The most known of all the historical claims behind the Margarita cocktail originates in 1948. A fabolous hostess and Dallas socialite, Margarita Sames, hosted a pool side Christmas party at her vacation home in Acapulco, Mexico. The party game of choice for Margarita was to get behind the bar and see what concoctions she could develop and let her party guests test and rate the results. That evening she mixed tequila with cointreau and lime juice. The result was a success among her guests and quickly traveled through the elite groups in Texas and soon to Hollywood under the name of Margarita.
There is also a story of showgirl named Majorie King, who had an allergy to alcohol. For some reason she could only drink tequila. In 1938 while visiting the Rancho Del Gloria Bar in Rosarita Beach, Mexico, Majorie asked one of the bartenders to mix her a cocktail with tequila. The bartender, Danny Herrera, poured tequila over shaved ice then added lemon and triple sec. He translated Majorie's name to Spanish and thus the name, Margarita.
Next in line of Margarita history comes from Tommy's Place in Juarez, Mexico. Pancho Morales was working at the bar in 1942, when a lady came up to him and ordered a "Magnolia." Morales could not remember any of the ingredients to the drink except cointreau. After mixing tequila, he named the new concoction after the flower, daisy. Take a guess as to what the Spanish traslation of daisy is.

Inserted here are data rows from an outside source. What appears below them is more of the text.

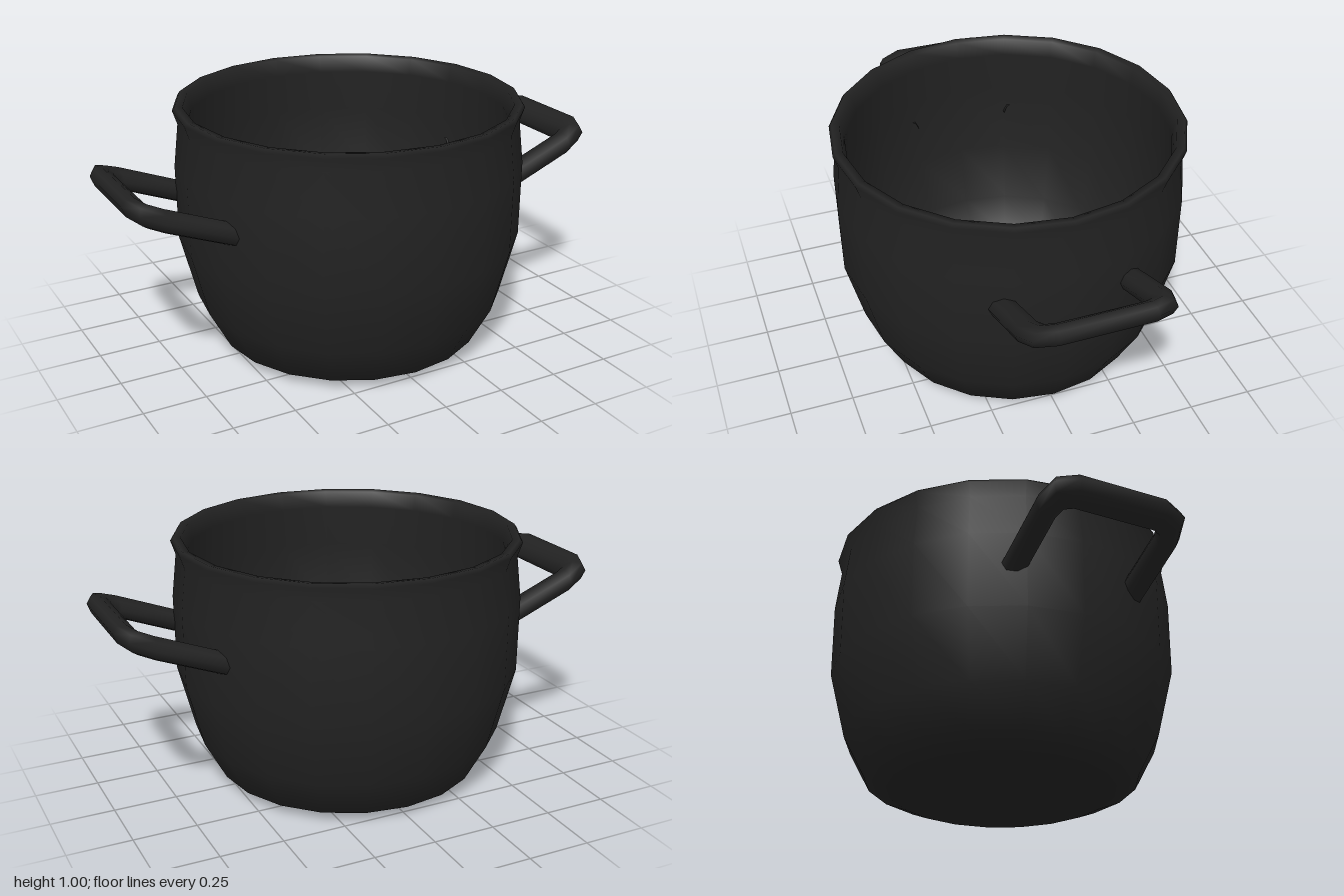
import * as THREE from 'three';

const SIDES = 8;

// Sweep a round section along a flat path in x/z, then slope it upward with x
function handleGeometry(path, radiusZ, radiusY) {
  const positions = [], index = [];
  const up = new THREE.Vector3(0, 1, 0);
  path.forEach((p, i) => {
    const before = p.clone().sub(path[Math.max(i - 1, 0)]).normalize();
    const after = path[Math.min(i + 1, path.length - 1)].clone().sub(p).normalize();
    const tangent = before.clone().add(after).normalize();
    const miter = 1 / tangent.dot(before.lengthSq() ? before : after);
    const side = up.clone().cross(tangent);
    for (let j = 0; j < SIDES; j++) {
      const t = (j / SIDES) * Math.PI * 2;
      const v = p.clone().addScaledVector(side, Math.cos(t) * radiusZ * miter);
      positions.push(v.x, 0.655 + 0.4 * (v.x - 0.66) + Math.sin(t) * radiusY, v.z);
      if (i < path.length - 1) {
        const a = i * SIDES + j, b = i * SIDES + (j + 1) % SIDES;
        index.push(a, b, a + SIDES, b, b + SIDES, a + SIDES);
      }
    }
  });
  const geometry = new THREE.BufferGeometry();
  geometry.setAttribute('position', new THREE.Float32BufferAttribute(positions, 3));
  geometry.setIndex(index);
  geometry.computeVertexNormals();
  return geometry;
}

export function createModel() {
  const model = new THREE.Group();
  model.name = 'cookingPot';
  const iron = new THREE.MeshStandardMaterial({ color: 0x222222 });
  iron.name = 'blackIron';

  // Pot: outside from the base up, over the flared rim and down the inside
  const profile = [
    [0, 0], [0.44, 0], [0.535, 0.04], [0.62, 0.2], [0.685, 0.46], [0.687, 0.76],
    [0.667, 0.93], [0.685, 0.985], [0.675, 1.0], [0.645, 0.995],
    [0.63, 0.93], [0.65, 0.76], [0.645, 0.46], [0.585, 0.22], [0.5, 0.08], [0.4, 0.04], [0, 0.04],
  ].map(([x, y]) => new THREE.Vector2(x, y));
  const pot = new THREE.Mesh(new THREE.LatheGeometry(profile, 20), iron);
  pot.name = 'potBody';
  model.add(pot);

  // Loop handles on both sides, with bevelled corners
  const half = [[0.605, 0.245], [0.87, 0.245], [0.928, 0.225], [0.95, 0.17]];
  const path = [...half, ...half.map(([x, z]) => [x, -z]).reverse()]
    .map(([x, z]) => new THREE.Vector3(x, 0, z));
  const geometry = handleGeometry(path, 0.05, 0.046);
  ['leftHandle', 'rightHandle'].forEach((name, i) => {
    const handle = new THREE.Mesh(geometry, iron);
    handle.name = name;
    handle.rotation.y = i * Math.PI;
    model.add(handle);
  });
  return model;
}
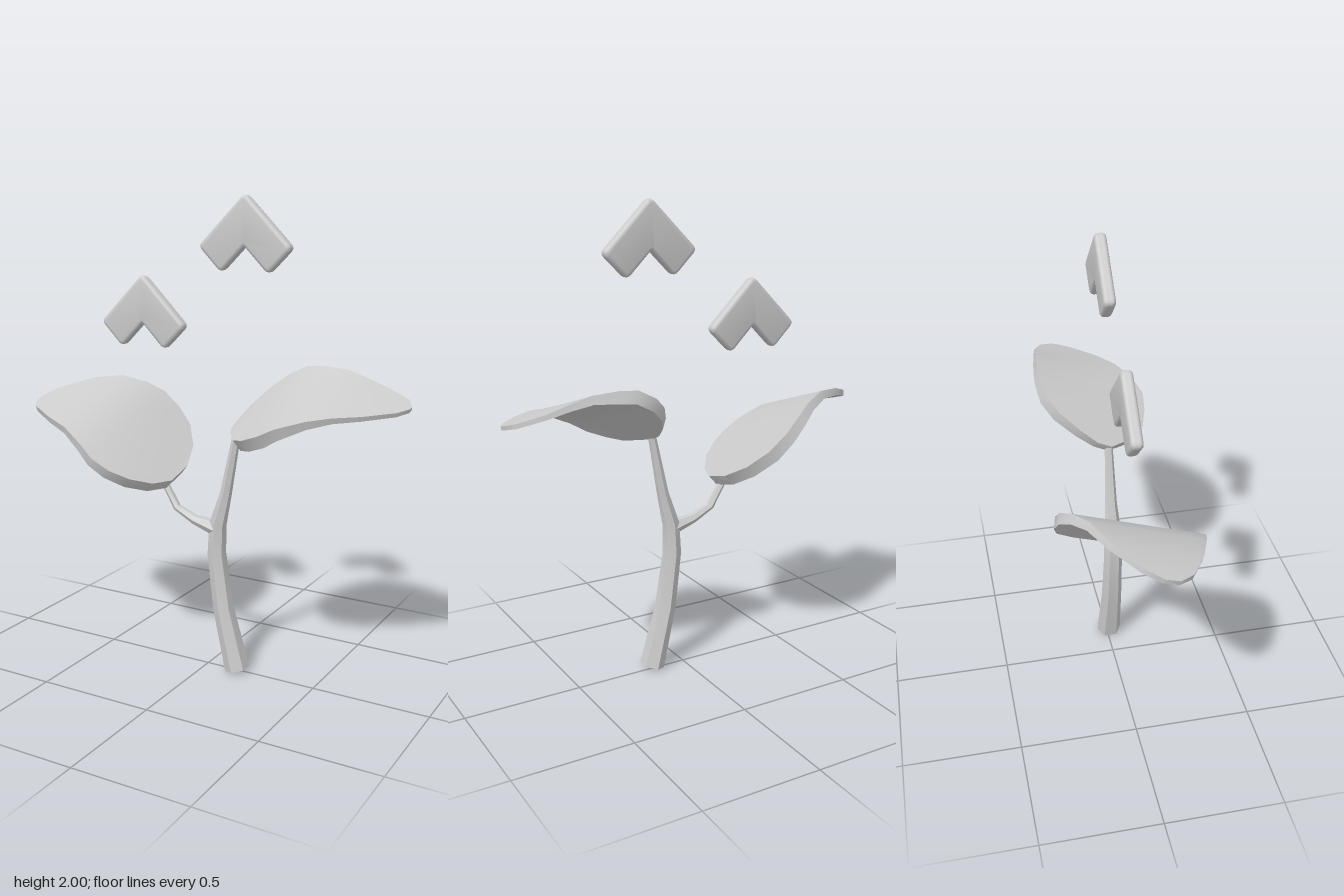
import * as THREE from 'three';
import { toCreasedNormals } from 'three/addons/utils/BufferGeometryUtils.js';

const grey = new THREE.MeshStandardMaterial({ color: 0xcccccc });
grey.name = 'plain grey';

// Skin over a row of equal-length closed rings, capped at both ends
function loft(rings, crease) {
  const n = rings[0].length, index = [];
  const last = (rings.length - 1) * n;
  for (let i = 0; i < rings.length - 1; i++) {
    for (let j = 0; j < n; j++) {
      const a = i * n + j, b = i * n + (j + 1) % n;
      index.push(a, b, a + n, b, b + n, a + n);
    }
  }
  for (let j = 1; j < n - 1; j++) {
    index.push(0, j + 1, j, last, last + j, last + j + 1);
  }
  const g = new THREE.BufferGeometry();
  g.setAttribute('position', new THREE.Float32BufferAttribute(rings.flat(2), 3));
  g.setIndex(index);
  return toCreasedNormals(g, crease);
}

// Tapered six-sided stalk along points [x, y, radius] at depth z
function stalk(points, z) {
  const rings = points.map(([x, y, r], i) => {
    const p = points[Math.max(i - 1, 0)], q = points[Math.min(i + 1, points.length - 1)];
    const len = Math.hypot(q[0] - p[0], q[1] - p[1]);
    const tx = (q[0] - p[0]) / len, ty = (q[1] - p[1]) / len;
    return Array.from({ length: 6 }, (_, k) => {
      const a = Math.PI / 6 + k * Math.PI / 3, u = r * 0.95 * Math.cos(a);
      return [x - ty * u, y + tx * u, z + r * Math.sin(a)];
    });
  });
  return loft(rings, 0.4);
}

// Bent leaf plate from stations [x, zBack, zFront, y at z = 0, slope over z, thickness]
function leaf(stations) {
  const across = 8;
  const rings = stations.map(([x, zb, zf, y, s, t], i) => {
    const p = stations[Math.max(i - 1, 0)], q = stations[Math.min(i + 1, stations.length - 1)];
    const normal = new THREE.Vector3(-(q[3] - p[3]) / (q[0] - p[0]), 1, -s).normalize();
    const top = [], under = [];
    for (let j = 0; j <= across; j++) {
      const z = zb + (zf - zb) * j / across, h = y + s * z;
      top.push([x, h, z]);
      under.unshift([x - normal.x * t, h - normal.y * t, z - normal.z * t]);
    }
    return [...top, ...under];
  });
  return loft(rings, 0.7);
}

// Chevron plate with rounded outer corners and soft edges, peak at the origin
function chevron() {
  const pts = [[0, 0.009], [0.209, -0.2], [0.105, -0.304], [0, -0.199], [-0.105, -0.304], [-0.209, -0.2]]
    .map(p => new THREE.Vector2(...p));
  const shape = new THREE.Shape();
  pts.forEach((p, i) => {
    const r = i === 3 ? 0.002 : 0.025;
    const toward = q => q.clone().sub(p).setLength(r).add(p);
    const a = toward(pts[(i + 5) % 6]), b = toward(pts[(i + 1) % 6]);
    if (i === 0) shape.moveTo(a.x, a.y); else shape.lineTo(a.x, a.y);
    shape.quadraticCurveTo(p.x, p.y, b.x, b.y);
  });
  shape.closePath();
  const g = new THREE.ExtrudeGeometry(shape, {
    depth: 0.016, curveSegments: 4, bevelEnabled: true,
    bevelSize: 0.016, bevelThickness: 0.016, bevelOffset: -0.016, bevelSegments: 3,
  });
  g.translate(0, 0, -0.008);
  return toCreasedNormals(g, 0.7);
}

export function createModel() {
  const model = new THREE.Group();
  model.name = 'sprout';
  const add = (name, geometry, x = 0, y = 0, z = 0) => {
    const mesh = new THREE.Mesh(geometry, grey);
    mesh.name = name;
    mesh.position.set(x, y, z);
    model.add(mesh);
  };

  // Stem and side branch
  add('stem', stalk([
    [0.148, 0.014, 0.055], [0.08, 0.28, 0.046], [0.047, 0.52, 0.041],
    [0.052, 0.65, 0.038], [0.09, 0.79, 0.026], [0.142, 1.06, 0.017],
  ], 0.01));
  add('branch', stalk([
    [0.05, 0.63, 0.036], [-0.06, 0.654, 0.022], [-0.145, 0.695, 0.018], [-0.215, 0.81, 0.016],
  ], 0.013));

  // Leaves
  add('rightLeaf', leaf([
    [-0.84, 0.01, 0.07, 1.125, -0.30, 0.02],
    [-0.80, -0.05, 0.13, 1.132, -0.30, 0.025],
    [-0.68, -0.15, 0.20, 1.138, -0.33, 0.03],
    [-0.56, -0.205, 0.245, 1.13, -0.34, 0.035],
    [-0.46, -0.25, 0.275, 1.085, -0.34, 0.04],
    [-0.39, -0.285, 0.29, 1.035, -0.33, 0.045],
    [-0.32, -0.295, 0.272, 0.975, -0.30, 0.05],
    [-0.25, -0.275, 0.22, 0.915, -0.28, 0.055],
    [-0.19, -0.20, 0.135, 0.86, -0.28, 0.055],
    [-0.155, -0.09, 0.04, 0.83, -0.28, 0.055],
  ]));
  add('leftLeaf', leaf([
    [0.115, -0.04, 0.02, 1.075, -0.45, 0.045],
    [0.14, -0.11, 0.065, 1.095, -0.48, 0.05],
    [0.19, -0.19, 0.14, 1.122, -0.48, 0.055],
    [0.25, -0.235, 0.185, 1.155, -0.47, 0.055],
    [0.33, -0.245, 0.21, 1.195, -0.46, 0.055],
    [0.41, -0.245, 0.22, 1.222, -0.38, 0.05],
    [0.52, -0.24, 0.185, 1.232, -0.32, 0.035],
    [0.61, -0.23, 0.135, 1.222, -0.26, 0.025],
    [0.70, -0.22, 0.07, 1.205, -0.22, 0.02],
    [0.80, -0.18, -0.04, 1.187, -0.20, 0.018],
    [0.83, -0.125, -0.10, 1.182, -0.20, 0.016],
  ]));

  // Floating chevrons
  add('upperChevron', chevron(), 0.16, 2.0, -0.018);
  add('lowerChevron', chevron(), -0.32, 1.67, -0.018);
  return model;
}
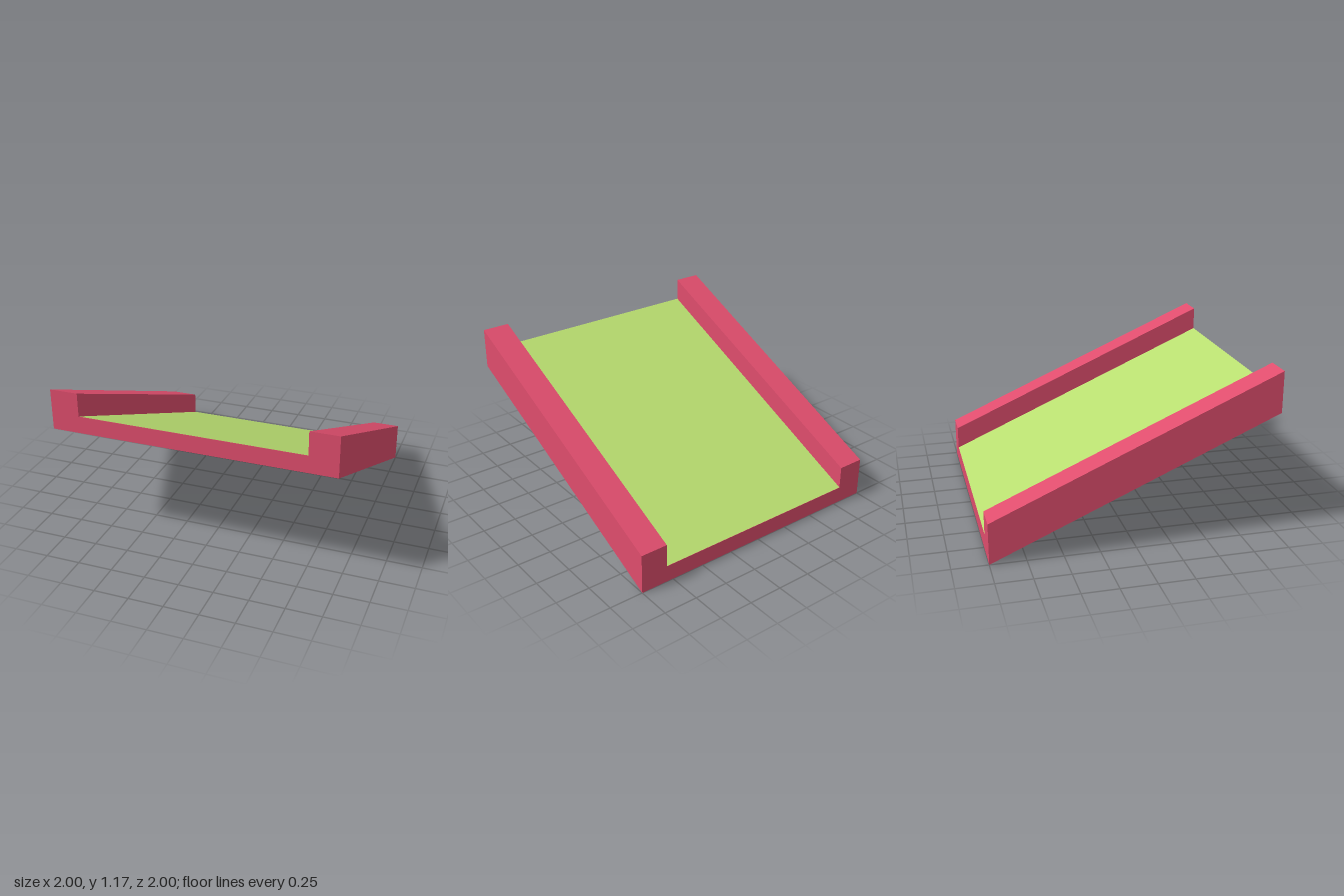
import * as THREE from 'three';

const RISE = 0.88;   // height gained from back to front
const RAIL = 0.293;  // rail height
const FLOOR = 0.125; // floor thickness
const INNER = 0.8;   // half width of the lane

// Slope a geometry: lift each vertex in proportion to its z
function slope(geometry) {
  const p = geometry.attributes.position;
  for (let i = 0; i < p.count; i++) {
    p.setY(i, p.getY(i) + (RISE * (p.getZ(i) + 1)) / 2);
  }
  geometry.computeVertexNormals();
  return geometry;
}

export function createModel() {
  const pink = new THREE.MeshStandardMaterial({ name: 'pink frame', color: 0xdf4d6d });
  const green = new THREE.MeshStandardMaterial({ name: 'green turf', color: 0xb9de70 });
  const group = new THREE.Group();
  group.name = 'slopedLane';

  // U-shaped channel: floor slab with a rail on each side
  const bed = FLOOR - 0.002;
  const profile = new THREE.Shape([
    [-1, 0], [1, 0], [1, RAIL], [INNER, RAIL],
    [INNER, bed], [-INNER, bed], [-INNER, RAIL], [-1, RAIL],
  ].map(([x, y]) => new THREE.Vector2(x, y)));
  const channel = new THREE.ExtrudeGeometry(profile, { depth: 2, bevelEnabled: false });
  channel.translate(0, 0, -1);
  const frame = new THREE.Mesh(slope(channel), pink);
  frame.name = 'frame';
  group.add(frame);

  // Turf laid on the floor between the rails
  const sheet = new THREE.PlaneGeometry(2 * INNER, 2);
  sheet.rotateX(-Math.PI / 2).translate(0, FLOOR, 0);
  const turf = new THREE.Mesh(slope(sheet), green);
  turf.name = 'turf';
  group.add(turf);

  return group;
}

Margarita has developed into one of the most popular cocktails today and has been modified in many different ways over the century. Many mexican restaurants were established all over the world and Margarita was served there. At home consumers came to enjoy the easy-mixing Margaritas with the Margarita mixes.
Most Tequila is produced in Mexico with Blue Agave plant (century plant). According to the Mexican law, tequila must contain 51 percent of Blue Agave. Most Blue Agave plants that are used for tequila are produced in the State of Jalisco. Besides Jalisco, there are four other States in Mexico where they produce the plans for the purpose of producing tequila: Michoacan, Nayarit, Tamaulipas and Guanajuato. There are 100 percent Agave tequila sold in the United States, which must be inspected by the government before it's shipped. Distillers use sugar plants to blend tequila but it must not exceed more than 49 percent of the bottle. Blended tequilas do not have to be produced in Mexico. There are three major categories in tequila: Gold Tequila, Tequila Anejo and White Tequila. Both Gold Tequila and Tequila Anejo is usually aged in white oak casks.